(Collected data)
=====

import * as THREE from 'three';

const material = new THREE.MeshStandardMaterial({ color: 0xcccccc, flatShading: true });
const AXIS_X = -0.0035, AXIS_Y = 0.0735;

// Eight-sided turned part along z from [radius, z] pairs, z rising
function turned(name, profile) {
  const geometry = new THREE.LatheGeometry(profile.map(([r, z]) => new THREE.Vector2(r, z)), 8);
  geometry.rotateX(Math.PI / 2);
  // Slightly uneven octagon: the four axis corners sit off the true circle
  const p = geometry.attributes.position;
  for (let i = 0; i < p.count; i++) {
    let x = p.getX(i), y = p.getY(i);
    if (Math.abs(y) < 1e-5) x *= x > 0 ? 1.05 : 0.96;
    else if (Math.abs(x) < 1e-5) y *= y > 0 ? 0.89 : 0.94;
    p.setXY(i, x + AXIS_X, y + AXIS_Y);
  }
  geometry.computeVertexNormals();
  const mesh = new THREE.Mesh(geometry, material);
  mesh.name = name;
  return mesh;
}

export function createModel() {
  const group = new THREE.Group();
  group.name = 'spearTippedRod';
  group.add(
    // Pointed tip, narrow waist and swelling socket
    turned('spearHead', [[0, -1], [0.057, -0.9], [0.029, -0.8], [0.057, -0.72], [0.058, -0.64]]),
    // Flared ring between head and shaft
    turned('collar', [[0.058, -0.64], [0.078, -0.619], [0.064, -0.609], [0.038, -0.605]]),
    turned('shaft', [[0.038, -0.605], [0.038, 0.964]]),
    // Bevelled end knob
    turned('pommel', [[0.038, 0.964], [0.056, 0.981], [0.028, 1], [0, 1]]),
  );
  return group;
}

=====

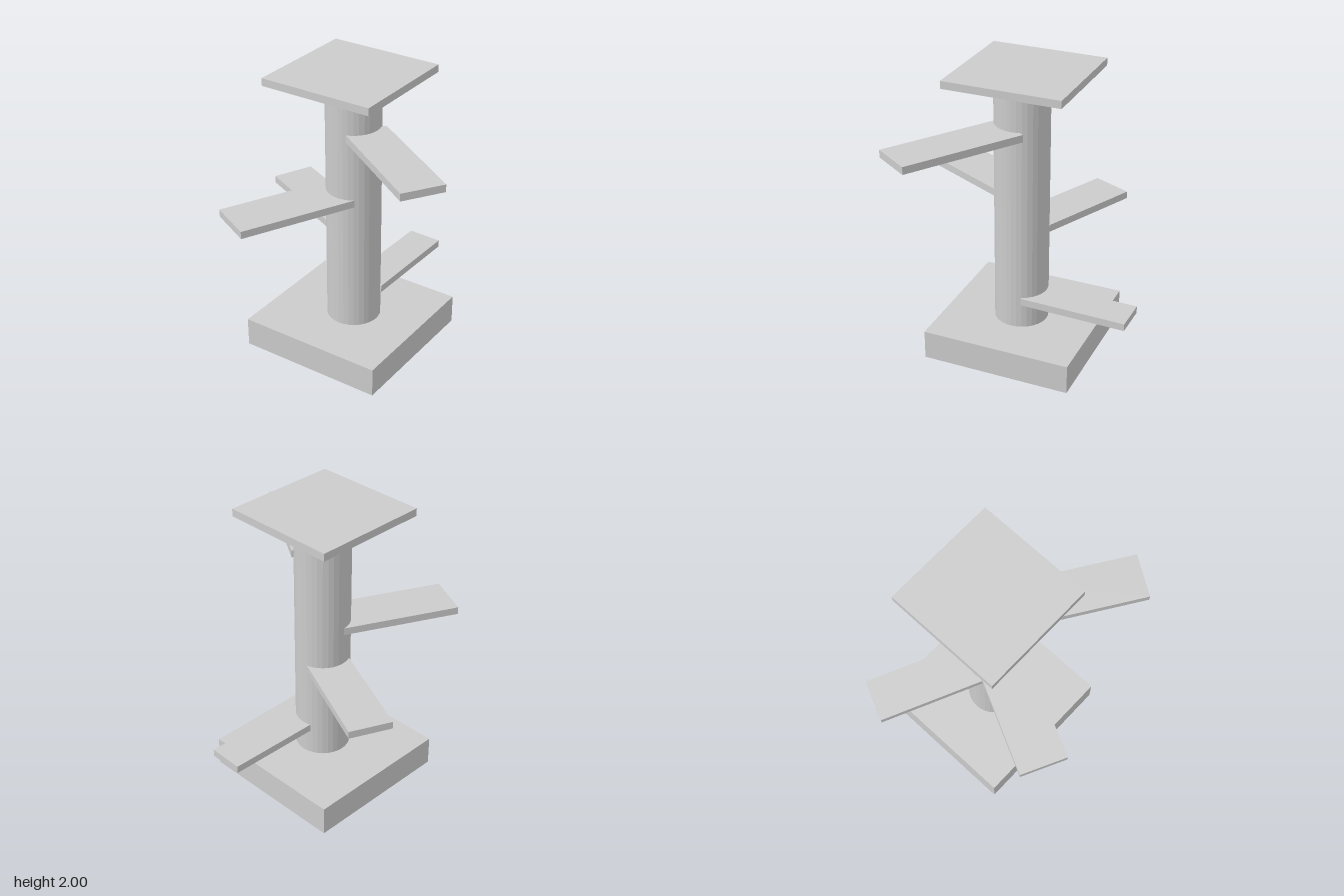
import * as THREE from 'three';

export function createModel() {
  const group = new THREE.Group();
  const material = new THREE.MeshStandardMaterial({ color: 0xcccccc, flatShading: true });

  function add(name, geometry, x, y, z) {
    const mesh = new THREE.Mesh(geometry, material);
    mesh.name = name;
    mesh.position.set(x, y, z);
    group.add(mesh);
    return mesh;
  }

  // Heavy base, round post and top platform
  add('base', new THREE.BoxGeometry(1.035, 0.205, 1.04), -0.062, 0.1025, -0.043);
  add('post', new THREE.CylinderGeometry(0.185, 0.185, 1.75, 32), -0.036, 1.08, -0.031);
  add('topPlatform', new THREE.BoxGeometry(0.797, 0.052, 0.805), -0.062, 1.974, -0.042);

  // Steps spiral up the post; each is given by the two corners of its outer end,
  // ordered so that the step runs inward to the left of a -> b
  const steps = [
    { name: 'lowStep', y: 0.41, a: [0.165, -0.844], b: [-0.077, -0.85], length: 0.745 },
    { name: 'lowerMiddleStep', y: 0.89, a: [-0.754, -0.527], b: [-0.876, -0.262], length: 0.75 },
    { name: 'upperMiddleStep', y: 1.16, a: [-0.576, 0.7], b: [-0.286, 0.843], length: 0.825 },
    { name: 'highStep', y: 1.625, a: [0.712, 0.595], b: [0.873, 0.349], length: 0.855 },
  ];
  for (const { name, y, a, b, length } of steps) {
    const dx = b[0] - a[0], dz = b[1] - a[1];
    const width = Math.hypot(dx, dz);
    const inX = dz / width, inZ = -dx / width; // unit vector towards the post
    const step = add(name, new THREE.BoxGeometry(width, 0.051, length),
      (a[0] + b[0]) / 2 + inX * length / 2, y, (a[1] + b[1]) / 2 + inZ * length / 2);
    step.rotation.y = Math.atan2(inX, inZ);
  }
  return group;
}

=====

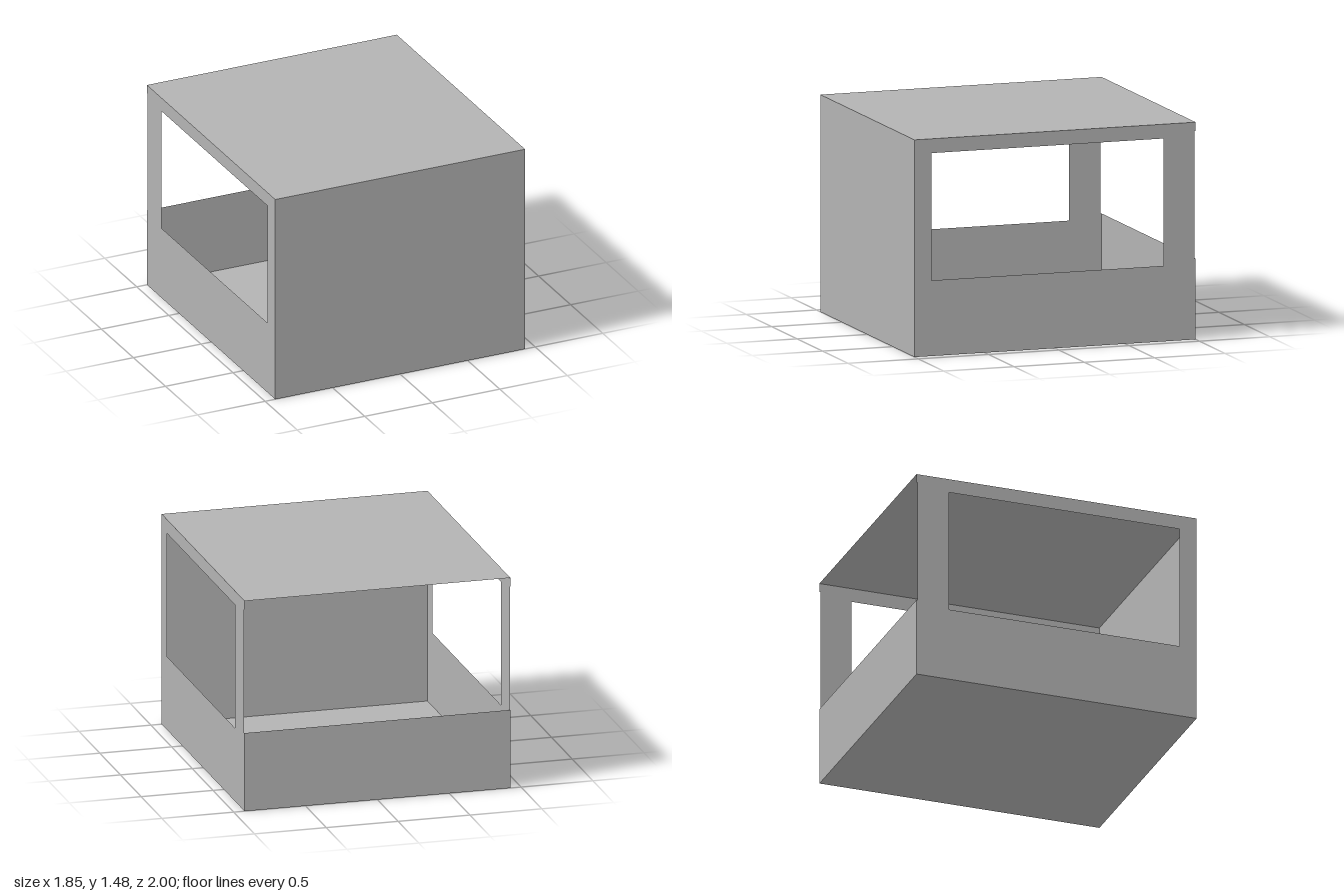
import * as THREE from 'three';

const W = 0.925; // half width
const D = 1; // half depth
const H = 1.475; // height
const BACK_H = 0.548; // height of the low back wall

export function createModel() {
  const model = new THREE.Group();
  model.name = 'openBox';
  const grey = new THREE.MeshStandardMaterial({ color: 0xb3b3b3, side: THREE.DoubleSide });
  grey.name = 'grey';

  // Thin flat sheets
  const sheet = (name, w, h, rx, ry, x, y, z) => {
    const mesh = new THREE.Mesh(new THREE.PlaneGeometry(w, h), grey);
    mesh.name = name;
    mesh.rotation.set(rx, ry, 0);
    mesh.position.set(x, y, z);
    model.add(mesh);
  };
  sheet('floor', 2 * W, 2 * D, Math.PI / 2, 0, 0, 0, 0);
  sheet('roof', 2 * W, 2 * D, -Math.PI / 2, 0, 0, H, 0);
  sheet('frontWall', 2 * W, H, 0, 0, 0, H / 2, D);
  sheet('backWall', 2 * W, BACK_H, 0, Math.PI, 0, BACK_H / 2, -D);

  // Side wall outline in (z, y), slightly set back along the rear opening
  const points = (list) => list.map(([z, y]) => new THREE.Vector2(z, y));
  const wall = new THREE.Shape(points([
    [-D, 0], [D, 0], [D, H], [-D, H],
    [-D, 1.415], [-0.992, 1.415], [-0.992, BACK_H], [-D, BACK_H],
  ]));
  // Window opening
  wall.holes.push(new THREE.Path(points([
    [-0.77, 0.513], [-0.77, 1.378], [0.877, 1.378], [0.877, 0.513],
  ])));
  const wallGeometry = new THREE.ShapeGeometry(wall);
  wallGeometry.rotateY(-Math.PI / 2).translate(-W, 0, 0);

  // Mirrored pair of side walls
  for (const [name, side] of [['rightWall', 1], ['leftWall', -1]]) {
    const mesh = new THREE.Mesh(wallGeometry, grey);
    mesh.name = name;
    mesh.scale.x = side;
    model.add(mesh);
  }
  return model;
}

=====

• Problem to work on: Check each line of the records for the word "height" and extract those that contain it.

• Response to the task:
const H = 1.475; // height
const BACK_H = 0.548; // height of the low back wall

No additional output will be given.